Start of Extracted data

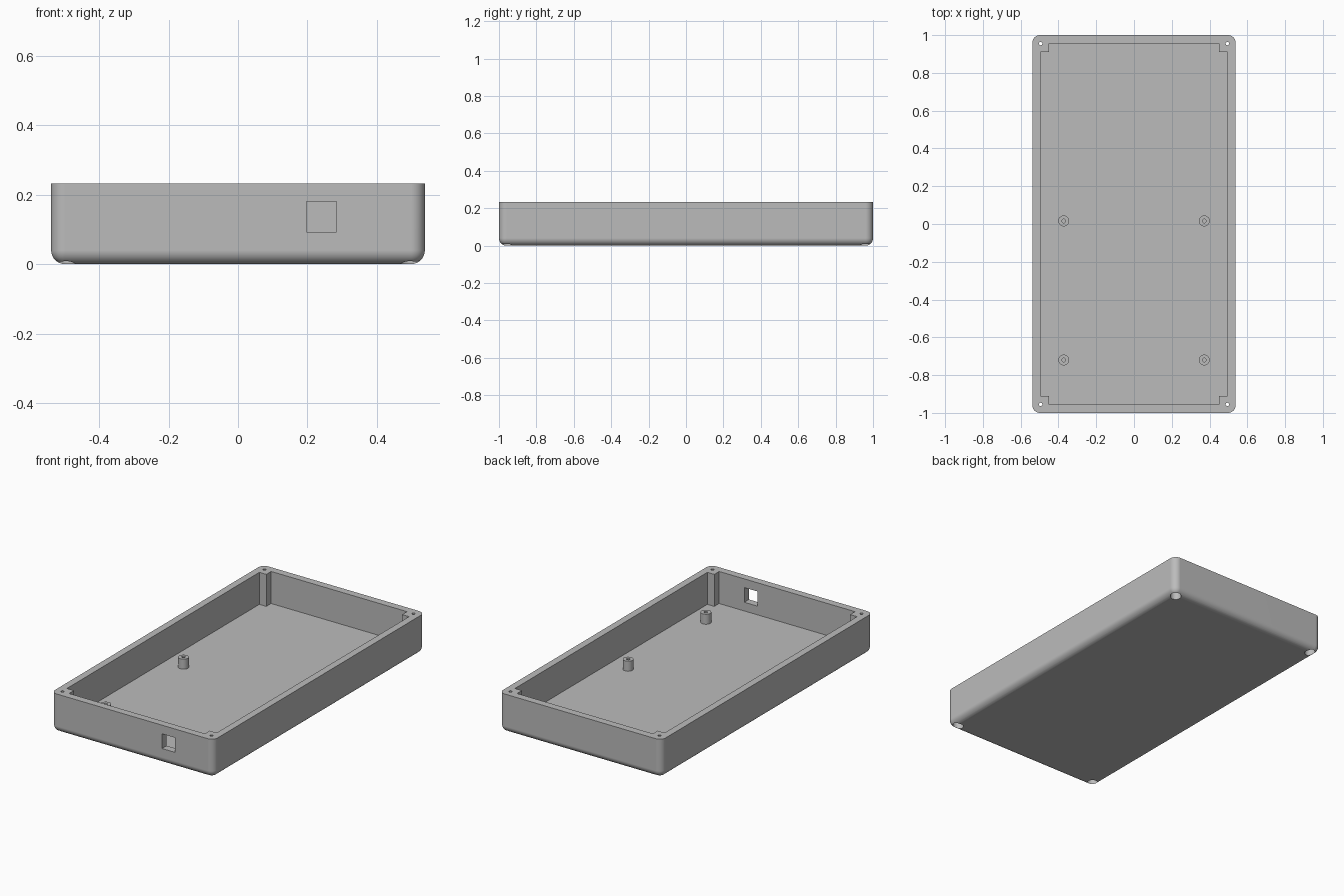
import bpy, bmesh, math
from mathutils import Vector, Matrix

if "Cube" in bpy.data.objects:
    bpy.data.objects.remove(bpy.data.objects["Cube"], do_unlink=True)

HX, HY, H = 0.538, 1.0, 0.232       # outer half sizes and height
CX, CY, FLOOR = 0.496, 0.956, 0.04  # cavity half sizes and floor level
PX, PY = 0.45, 0.91                 # inner faces of the corner posts
FILLET = 0.04

grey = bpy.data.materials.new("plain grey")
grey.use_nodes = True
colour = (0.5, 0.5, 0.5, 1)
grey.diffuse_color = colour
grey.node_tree.nodes["Principled BSDF"].inputs["Base Color"].default_value = colour


def add_object(name, bm):
    bmesh.ops.recalc_face_normals(bm, faces=bm.faces)
    mesh = bpy.data.meshes.new(name)
    bm.to_mesh(mesh)
    bm.free()
    obj = bpy.data.objects.new(name, mesh)
    bpy.context.collection.objects.link(obj)
    mesh.materials.append(grey)
    return obj


def box(name, low, high):
    bm = bmesh.new()
    low, high = Vector(low), Vector(high)
    bmesh.ops.create_cube(bm, size=1, matrix=Matrix.Translation((low + high) / 2)
                          @ Matrix.Diagonal((*(high - low), 1)))
    return add_object(name, bm)


def cylinder(name, x, y, low, high, radius, sides=32):
    bm = bmesh.new()
    bmesh.ops.create_cone(bm, cap_ends=True, segments=sides, radius1=radius,
                          radius2=radius, depth=high - low,
                          matrix=Matrix.Translation((x, y, (low + high) / 2)))
    return add_object(name, bm)


def activate(obj):
    bpy.ops.object.select_all(action='DESELECT')
    obj.select_set(True)
    bpy.context.view_layer.objects.active = obj


def cut(obj, cutter):
    cutter.hide_render = True
    activate(obj)
    mod = obj.modifiers.new("cut", 'BOOLEAN')
    mod.operation = 'DIFFERENCE'
    mod.solver = 'EXACT'
    mod.object = cutter
    bpy.ops.object.modifier_apply(modifier=mod.name)
    bpy.data.objects.remove(cutter, do_unlink=True)


def smooth(obj):
    activate(obj)
    bpy.ops.object.shade_smooth_by_angle(angle=math.radians(30))
    mod = obj.modifiers.new("even shading", 'WEIGHTED_NORMAL')
    mod.keep_sharp = True


# Outer shell: block with rounded uprights and bottom edge, sharp rim
shell = box("case_shell", (-HX, -HY, 0), (HX, HY, H))
bm = bmesh.new()
bm.from_mesh(shell.data)
edges = [e for e in bm.edges if min(v.co.z for v in e.verts) < H / 2]
bmesh.ops.bevel(bm, geom=edges, offset=FILLET, segments=10, profile=0.5,
                affect='EDGES', clamp_overlap=True)
bm.to_mesh(shell.data)
bm.free()

# Cavity: cross-shaped outline that leaves a square post in each corner
quarter = [(CX, PY), (PX, PY), (PX, CY)]
outline = quarter + [(-x, y) for x, y in reversed(quarter)]
outline += [(-x, -y) for x, y in outline]
bm = bmesh.new()
face = bm.faces.new([bm.verts.new((x, y, FLOOR)) for x, y in outline])
top = bmesh.ops.extrude_face_region(bm, geom=[face])["geom"]
bmesh.ops.translate(bm, vec=(0, 0, H),
                    verts=[g for g in top if isinstance(g, bmesh.types.BMVert)])
cut(shell, add_object("cavity_cutter", bm))

# Square port through the front wall
cut(shell, box("port_cutter", (0.197, -HY - 0.1, 0.092), (0.283, -PY, 0.18)))

# Screw holes through the posts, with wide recesses for the heads underneath
for sx in (-1, 1):
    for sy in (-1, 1):
        x, y = sx * 0.494, sy * 0.955
        cut(shell, cylinder("screw_cutter", x, y, -0.1, H + 0.1, 0.009, 20))
        cut(shell, cylinder("recess_cutter", x, y, -0.1, 0.06, 0.03))
smooth(shell)

# Board standoffs with blind pilot holes
for side, x in (("right", -0.372), ("left", 0.372)):
    for end, y in (("front", -0.72), ("middle", 0.016)):
        post = cylinder(f"standoff_{end}_{side}", x, y, FLOOR - 0.005, 0.1, 0.029)
        cut(post, cylinder("pilot_cutter", x, y, 0.045, 0.2, 0.01, 20))
        smooth(post)
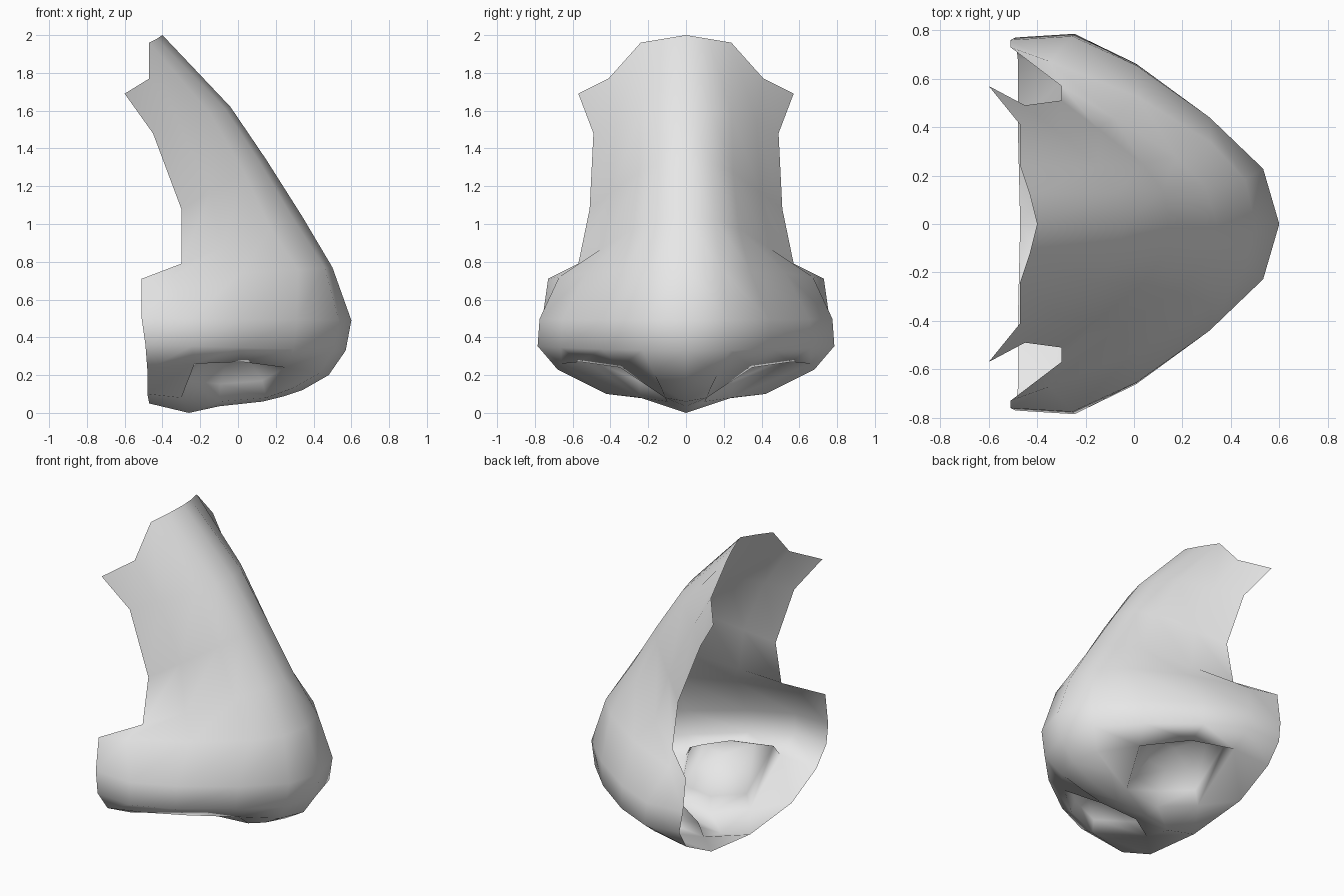
import bpy
import bmesh
from mathutils import Vector

default_cube = bpy.data.objects.get("Cube")
if default_cube:
    bpy.data.objects.remove(default_cube, do_unlink=True)

# Cross-section shapes: (share of the way back, share of the half width)
BRIDGE_SHAPE = [(0, 0), (.07, .27), (.26, .49), (.66, .77), (1, 1)]
WING_TOP_SHAPE = [(0, 0), (.04, .25), (.18, .46), (.48, .72), (.84, .92), (1, 1)]
WING_SHAPE = [(0, 0), (.06, .30), (.26, .58), (.53, .86), (.77, 1.02), (1, 1)]


def section(shape, front, edge):
    """Half cross-section from the midline to the open back edge."""
    front, edge = Vector(front), Vector(edge)
    points = []
    for back, side in shape:
        point = front.lerp(edge, back)
        point.y = edge.y * side
        points.append(point)
    return points


def make_material(name, color):
    material = bpy.data.materials.new(name)
    material.use_nodes = True
    material.diffuse_color = color
    material.node_tree.nodes["Principled BSDF"].inputs["Base Color"].default_value = color
    return material


# Bridge, from the ragged top edge down to the wings
rows = [
    [(-.4, 0, 2), (-.43, .12, 1.98), (-.47, .24, 1.96), (-.47, .41, 1.77), (-.6, .57, 1.69)],
    section(BRIDGE_SHAPE, (-.04, 0, 1.62), (-.45, .49, 1.48)),
    section(BRIDGE_SHAPE, (.15, 0, 1.34), (-.3, .51, 1.08)),
    section(BRIDGE_SHAPE, (.34, 0, 1.04), (-.3, .57, .79)),
]
for row in rows:
    row.append(row[-1])  # closes to a point where the wings begin

# Tip and wings
rows += [
    section(WING_TOP_SHAPE, (.5, 0, .77), (-.51, .73, .71)),
    section(WING_SHAPE, (.6, 0, .49), (-.51, .76, .5)),
    section(WING_SHAPE, (.57, 0, .33), (-.49, .77, .36)),
]

# Underside: outer nostril rim, inner nostril rim, midline
rows += [
    [(.48, 0, .2), (.43, .17, .21), (.25, .35, .24), (.02, .56, .27), (-.23, .66, .26), (-.48, .68, .23)],
    [(.34, 0, .12), (.29, .13, .13), (.15, .11, .08), (-.1, .1, .06), (-.3, .24, .08), (-.48, .42, .1)],
    [(.34, 0, .12), (.25, 0, .09), (.13, 0, .06), (-.1, 0, .035), (-.26, 0, 0), (-.47, 0, .05)],
]

bm = bmesh.new()
grid = [[bm.verts.new(point) for point in row] for row in rows]
OUTER_RIM = 7
NOSTRIL_COLUMNS = (2, 3)

# Skin, leaving the nostril open
for r in range(len(grid) - 1):
    for c in range(len(grid[r]) - 1):
        if r == OUTER_RIM and c in NOSTRIL_COLUMNS:
            continue
        bm.faces.new((grid[r][c], grid[r + 1][c], grid[r + 1][c + 1], grid[r][c + 1]))

# Nostril pocket: the rim steps inward and upward to a closed dome
rim = [grid[OUTER_RIM][c] for c in (2, 3, 4)]
rim += [grid[OUTER_RIM + 1][c] for c in (4, 3, 2)]
center = sum((v.co for v in rim), Vector()) / len(rim)
loop = rim
for scale, rise in ((.88, .08), (.55, .15)):
    inner = []
    for v in rim:
        inner.append(bm.verts.new(center + (v.co - center) * scale + Vector((0, 0, rise))))
    for i in range(len(loop)):
        j = (i + 1) % len(loop)
        bm.faces.new((loop[j], loop[i], inner[i], inner[j]))
    loop = inner
dome_top = bm.verts.new(center + Vector((0, 0, .17)))
for i in range(len(loop)):
    bm.faces.new((loop[(i + 1) % len(loop)], loop[i], dome_top))

bmesh.ops.remove_doubles(bm, verts=bm.verts[:], dist=.0005)
bmesh.ops.recalc_face_normals(bm, faces=bm.faces[:])

# Keep the skin facing forward
bm.faces.ensure_lookup_table()
front_face = max(bm.faces, key=lambda f: f.calc_center_median().x)
if front_face.normal.x < 0:
    bmesh.ops.reverse_faces(bm, faces=bm.faces[:])

mesh = bpy.data.meshes.new("nose")
bm.to_mesh(mesh)
bm.free()
mesh.materials.append(make_material("light grey", (.8, .8, .8, 1)))
for polygon in mesh.polygons:
    polygon.use_smooth = True

nose = bpy.data.objects.new("nose", mesh)
bpy.context.collection.objects.link(nose)

# Mirror the half across the midline
mirror = nose.modifiers.new("Mirror", 'MIRROR')
mirror.use_axis = (False, True, False)
mirror.use_clip = True
mirror.merge_threshold = .001
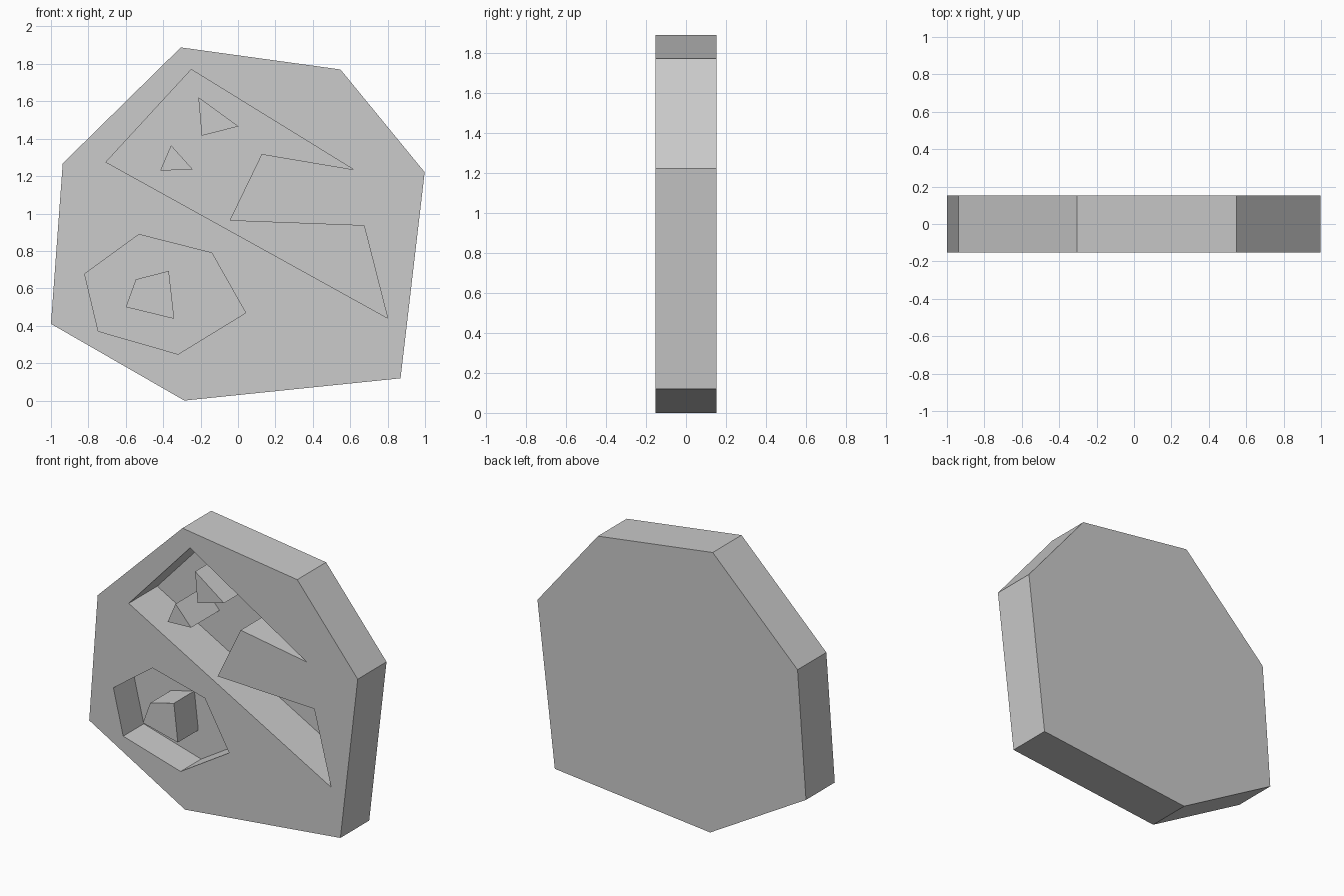
import bpy
import bmesh

if "Cube" in bpy.data.objects:
    bpy.data.objects.remove(bpy.data.objects["Cube"])

HALF = 0.153  # half the slab thickness


def prism(name, outline, y_front, y_back):
    """Extrude an (x, z) outline along y."""
    bm = bmesh.new()
    face = bm.faces.new([bm.verts.new((x, y_front, z)) for x, z in outline])
    ext = bmesh.ops.extrude_face_region(bm, geom=[face])
    moved = [v for v in ext["geom"] if isinstance(v, bmesh.types.BMVert)]
    bmesh.ops.translate(bm, verts=moved, vec=(0, y_back - y_front, 0))
    bmesh.ops.recalc_face_normals(bm, faces=bm.faces)
    mesh = bpy.data.meshes.new(name)
    bm.to_mesh(mesh)
    bm.free()
    obj = bpy.data.objects.new(name, mesh)
    bpy.context.collection.objects.link(obj)
    return obj


# Seven-sided slab
slab = prism("slab", [(-0.306, 1.888), (0.548, 1.77), (0.998, 1.221), (0.869, 0.119),
                      (-0.287, 0), (-1.0, 0.41), (-0.937, 1.268)], -HALF, HALF)

# Recesses: outline and floor position (the upper one is almost through)
upper_floor, lower_floor = 0.150, 0.065
recesses = [
    ("upper_recess", [(-0.706, 1.275), (-0.25, 1.77), (0.618, 1.235), (0.127, 1.318),
                      (-0.045, 0.962), (0.674, 0.935), (0.80, 0.441)], upper_floor),
    ("lower_recess", [(-0.53, 0.888), (-0.14, 0.789), (0.041, 0.469), (-0.32, 0.248),
                      (-0.747, 0.371), (-0.82, 0.677)], lower_floor),
]
cutters = []
for name, outline, floor in recesses:
    cutter = prism(name + "_cutter", outline, -HALF - 0.1, floor)
    cutter.hide_render = True
    cutters.append(cutter)
    mod = slab.modifiers.new(name, "BOOLEAN")
    mod.operation = "DIFFERENCE"
    mod.solver = "EXACT"
    mod.object = cutter

# Bake the cuts and drop the cutters
bpy.context.view_layer.update()
baked = bpy.data.meshes.new_from_object(
    slab.evaluated_get(bpy.context.evaluated_depsgraph_get()))
slab.modifiers.clear()
slab.data = baked
for cutter in cutters:
    bpy.data.objects.remove(cutter)

# Islands standing on the recess floors, flush with the front
prism("upper_island", [(-0.212, 1.622), (0.003, 1.466), (-0.194, 1.416)], -HALF, upper_floor)
prism("middle_island", [(-0.358, 1.365), (-0.242, 1.236), (-0.416, 1.229)], -HALF, upper_floor)
prism("lower_island", [(-0.546, 0.648), (-0.37, 0.693), (-0.341, 0.437), (-0.6, 0.5)],
      -HALF, lower_floor)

End of Extracted data

_Problem statement:_
In the records above, locate every line with the string "cylinder" and copy it.

_Exercise response:_
def cylinder(name, x, y, low, high, radius, sides=32):
        cut(shell, cylinder("screw_cutter", x, y, -0.1, H + 0.1, 0.009, 20))
        cut(shell, cylinder("recess_cutter", x, y, -0.1, 0.06, 0.03))
        post = cylinder(f"standoff_{end}_{side}", x, y, FLOOR - 0.005, 0.1, 0.029)
        cut(post, cylinder("pilot_cutter", x, y, 0.045, 0.2, 0.01, 20))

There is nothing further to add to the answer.